DATASET EXTRACT =
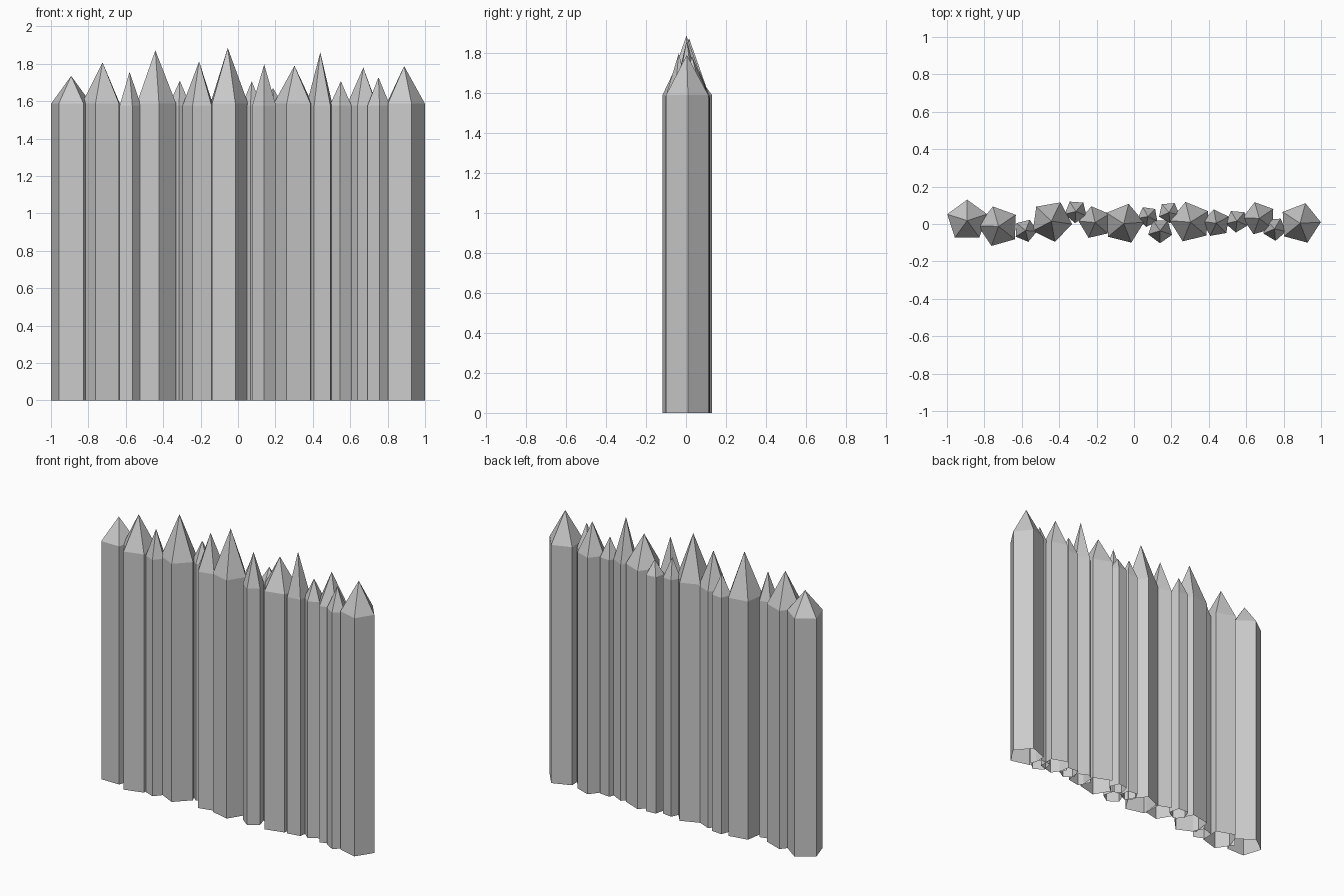
import bpy, bmesh
from math import cos, sin, radians

SIDES = 5

def stake(index, x, y, radius, phase, tip_z):
    """Five-sided post with an open foot and a pointed top."""
    rim_z = 1.588 if radius > 0.1 else 1.576
    bm = bmesh.new()
    ring = [(x + radius * cos(radians(phase + 72 * i)),
             y + radius * sin(radians(phase + 72 * i))) for i in range(SIDES)]
    foot = [bm.verts.new((px, py, 0)) for px, py in ring]
    rim = [bm.verts.new((px, py, rim_z)) for px, py in ring]
    tip = bm.verts.new((x, y, tip_z))
    for i in range(SIDES):
        j = (i + 1) % SIDES
        bm.faces.new((foot[i], foot[j], rim[j], rim[i]))
        bm.faces.new((rim[i], rim[j], tip))
    name = f"stake_{index:02d}"
    mesh = bpy.data.meshes.new(name)
    bm.to_mesh(mesh)
    bm.free()
    bpy.context.collection.objects.link(bpy.data.objects.new(name, mesh))

# Stakes from left to right: x, y, radius, corner angle, tip height
STAKES = [
    (-0.892, 0.018, 0.112, 90, 1.735),
    (-0.724, -0.013, 0.111, 178, 1.807),
    (-0.580, -0.035, 0.062, -76, 1.757),
    (-0.442, 0.015, 0.112, 64, 1.872),
    (-0.311, 0.067, 0.062, 122, 1.710),
    (-0.208, 0.008, 0.089, 175, 1.813),
    (-0.055, 0.002, 0.109, -68, 1.885),
    (0.074, 0.040, 0.056, -98, 1.707),
    (0.140, -0.036, 0.067, -91, 1.797),
    (0.187, 0.062, 0.058, -85, 1.670),
    (0.302, 0.010, 0.111, -112, 1.790),
    (0.440, 0.004, 0.075, 100, 1.862),
    (0.550, 0.016, 0.062, -95, 1.707),
    (0.670, 0.030, 0.090, 106, 1.780),
    (0.751, -0.026, 0.064, -85, 1.728),
    (0.888, 0.004, 0.111, 3, 1.788),
]

for n, values in enumerate(STAKES, 1):
    stake(n, *values)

WORK REQUIRED = Whenever a line above includes the string "radians", copy it.

REPLY =
from math import cos, sin, radians
    ring = [(x + radius * cos(radians(phase + 72 * i)),
             y + radius * sin(radians(phase + 72 * i))) for i in range(SIDES)]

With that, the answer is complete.